[Document images with source code]
:::::
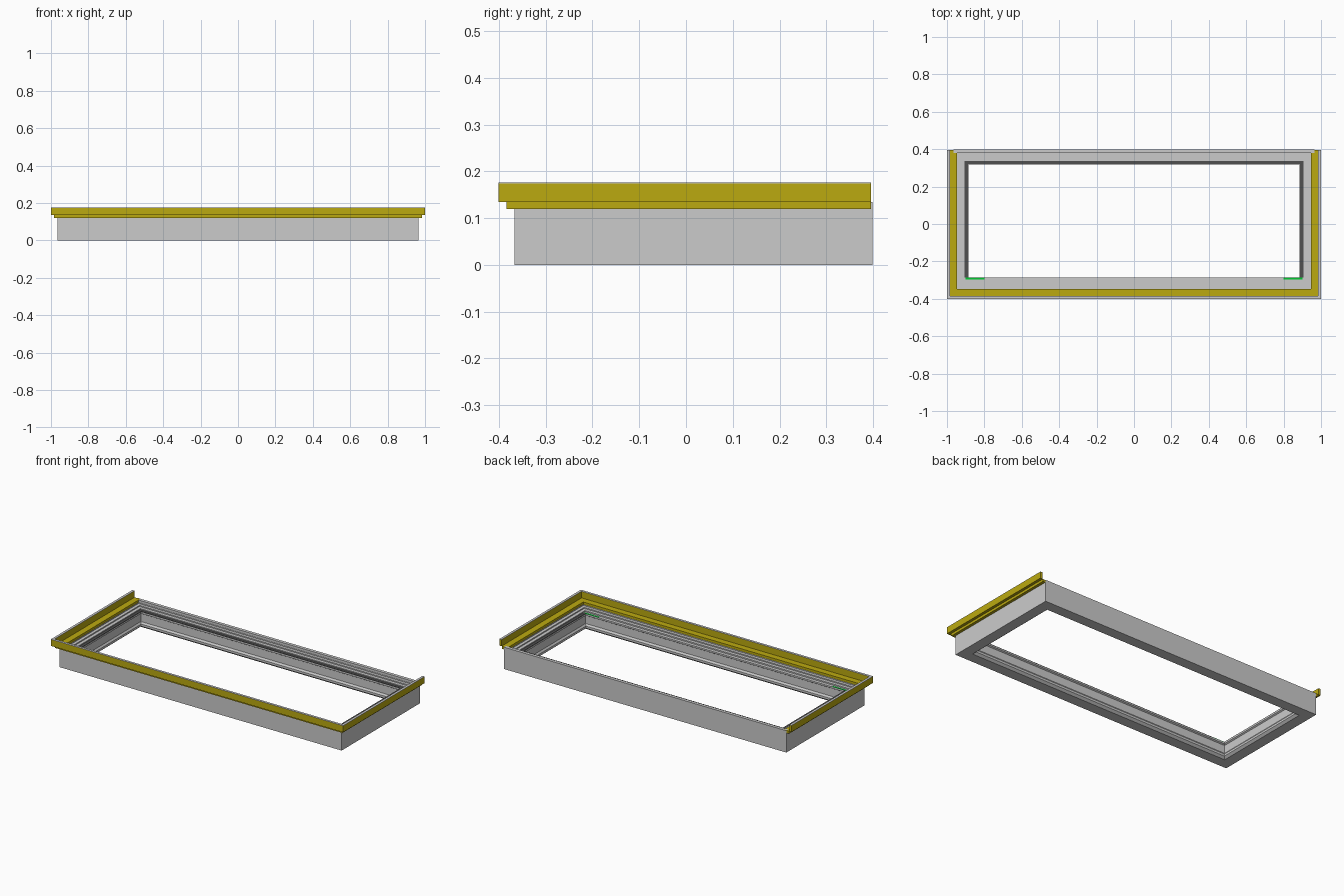
import bpy, bmesh

if "Cube" in bpy.data.objects:
    bpy.data.objects.remove(bpy.data.objects["Cube"])

# Outer faces of the base frame; profile offsets run inward from here
X, Y_FRONT, Y_BACK = 0.966, -0.367, 0.399


def material(name, rgb):
    m = bpy.data.materials.new(name)
    m.diffuse_color = (*rgb, 1)
    m.use_nodes = True
    m.node_tree.nodes["Principled BSDF"].inputs["Base Color"].default_value = m.diffuse_color
    return m


YELLOW = material("yellow", (0.50, 0.40, 0.005))
DARK = material("dark_rubber", (0.08, 0.08, 0.08))
GREEN = material("green", (0.0, 0.6, 0.03))


def sweep(name, profile, closed=True, mat=None, y_end=0.396):
    """Sweep an (inward offset, z) section round the frame with mitred corners.
    Open sweeps make a U along left, front and right sides."""
    bm = bmesh.new()
    corners = [(-1, 1), (-1, -1), (1, -1), (1, 1)]
    rings = []
    for sx, sy in corners:
        ring = []
        for d, z in profile:
            back = Y_BACK - d if closed else y_end
            y = back if sy > 0 else Y_FRONT + d
            ring.append(bm.verts.new((sx * (X - d), y, z)))
        rings.append(ring)
    n = len(profile)
    for i in range(4 if closed else 3):
        a, b = rings[i], rings[(i + 1) % 4]
        for k in range(n):
            j = (k + 1) % n
            bm.faces.new((a[k], a[j], b[j], b[k]))
    if not closed:
        bm.faces.new(rings[0])
        bm.faces.new(rings[-1])
    bmesh.ops.recalc_face_normals(bm, faces=bm.faces)
    me = bpy.data.meshes.new(name)
    bm.to_mesh(me)
    bm.free()
    ob = bpy.data.objects.new(name, me)
    bpy.context.collection.objects.link(ob)
    if mat:
        me.materials.append(mat)
    return ob


def box(name, lo, hi, mat=None):
    bpy.ops.mesh.primitive_cube_add(size=1, location=[(a + b) / 2 for a, b in zip(lo, hi)])
    ob = bpy.context.object
    ob.name = name
    ob.scale = [b - a for a, b in zip(lo, hi)]
    if mat:
        ob.data.materials.append(mat)
    return ob


# Base frame with stepped inner rebates and a small sloping sill
sweep("base_frame", [
    (0, 0), (0.066, 0), (0.080, 0.012), (0.080, 0.025), (0.072, 0.036),
    (0.072, 0.085), (0.080, 0.090), (0.080, 0.100), (0.060, 0.100),
    (0.060, 0.108), (0.040, 0.108), (0.040, 0.115), (0.022, 0.115),
    (0.022, 0.120), (0, 0.120)])

# Dark seal on three sides of the opening, with a green edge at the lip
box("back_seal", (-0.905, 0.320, 0.100), (0.905, 0.338, 0.103), DARK)
for s, side in ((-1, "left"), (1, "right")):
    a, b = sorted((s * 0.887, s * 0.905))
    box(side + "_seal", (a, -0.286, 0.100), (b, 0.320, 0.103), DARK)
    a, b = sorted((s * 0.80, s * 0.90))
    box(side + "_green_strip", (a, -0.296, 0.100), (b, -0.287, 0.102), GREEN)

# Back wall upper lip
box("back_lip", (-0.966, 0.379, 0.119), (0.966, 0.399, 0.135))

# Yellow edging: low ledge with a taller outer flange
sweep("yellow_edging", [
    (-0.017, 0.120), (0.020, 0.120), (0.020, 0.135), (-0.019, 0.135),
    (-0.019, 0.174), (-0.034, 0.174), (-0.034, 0.135), (-0.017, 0.135)],
    closed=False, mat=YELLOW)

# Thin grey cap along the flange
sweep("edging_cap", [
    (-0.034, 0.174), (-0.019, 0.174), (-0.019, 0.176), (-0.034, 0.176)], closed=False)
:::::
What you need to do: Your copy should hold every record word for word and none of the pictures.

Solution for this problem:
import bpy, bmesh

if "Cube" in bpy.data.objects:
    bpy.data.objects.remove(bpy.data.objects["Cube"])

# Outer faces of the base frame; profile offsets run inward from here
X, Y_FRONT, Y_BACK = 0.966, -0.367, 0.399


def material(name, rgb):
    m = bpy.data.materials.new(name)
    m.diffuse_color = (*rgb, 1)
    m.use_nodes = True
    m.node_tree.nodes["Principled BSDF"].inputs["Base Color"].default_value = m.diffuse_color
    return m


YELLOW = material("yellow", (0.50, 0.40, 0.005))
DARK = material("dark_rubber", (0.08, 0.08, 0.08))
GREEN = material("green", (0.0, 0.6, 0.03))


def sweep(name, profile, closed=True, mat=None, y_end=0.396):
    """Sweep an (inward offset, z) section round the frame with mitred corners.
    Open sweeps make a U along left, front and right sides."""
    bm = bmesh.new()
    corners = [(-1, 1), (-1, -1), (1, -1), (1, 1)]
    rings = []
    for sx, sy in corners:
        ring = []
        for d, z in profile:
            back = Y_BACK - d if closed else y_end
            y = back if sy > 0 else Y_FRONT + d
            ring.append(bm.verts.new((sx * (X - d), y, z)))
        rings.append(ring)
    n = len(profile)
    for i in range(4 if closed else 3):
        a, b = rings[i], rings[(i + 1) % 4]
        for k in range(n):
            j = (k + 1) % n
            bm.faces.new((a[k], a[j], b[j], b[k]))
    if not closed:
        bm.faces.new(rings[0])
        bm.faces.new(rings[-1])
    bmesh.ops.recalc_face_normals(bm, faces=bm.faces)
    me = bpy.data.meshes.new(name)
    bm.to_mesh(me)
    bm.free()
    ob = bpy.data.objects.new(name, me)
    bpy.context.collection.objects.link(ob)
    if mat:
        me.materials.append(mat)
    return ob


def box(name, lo, hi, mat=None):
    bpy.ops.mesh.primitive_cube_add(size=1, location=[(a + b) / 2 for a, b in zip(lo, hi)])
    ob = bpy.context.object
    ob.name = name
    ob.scale = [b - a for a, b in zip(lo, hi)]
    if mat:
        ob.data.materials.append(mat)
    return ob


# Base frame with stepped inner rebates and a small sloping sill
sweep("base_frame", [
    (0, 0), (0.066, 0), (0.080, 0.012), (0.080, 0.025), (0.072, 0.036),
    (0.072, 0.085), (0.080, 0.090), (0.080, 0.100), (0.060, 0.100),
    (0.060, 0.108), (0.040, 0.108), (0.040, 0.115), (0.022, 0.115),
    (0.022, 0.120), (0, 0.120)])

# Dark seal on three sides of the opening, with a green edge at the lip
box("back_seal", (-0.905, 0.320, 0.100), (0.905, 0.338, 0.103), DARK)
for s, side in ((-1, "left"), (1, "right")):
    a, b = sorted((s * 0.887, s * 0.905))
    box(side + "_seal", (a, -0.286, 0.100), (b, 0.320, 0.103), DARK)
    a, b = sorted((s * 0.80, s * 0.90))
    box(side + "_green_strip", (a, -0.296, 0.100), (b, -0.287, 0.102), GREEN)

# Back wall upper lip
box("back_lip", (-0.966, 0.379, 0.119), (0.966, 0.399, 0.135))

# Yellow edging: low ledge with a taller outer flange
sweep("yellow_edging", [
    (-0.017, 0.120), (0.020, 0.120), (0.020, 0.135), (-0.019, 0.135),
    (-0.019, 0.174), (-0.034, 0.174), (-0.034, 0.135), (-0.017, 0.135)],
    closed=False, mat=YELLOW)

# Thin grey cap along the flange
sweep("edging_cap", [
    (-0.034, 0.174), (-0.019, 0.174), (-0.019, 0.176), (-0.034, 0.176)], closed=False)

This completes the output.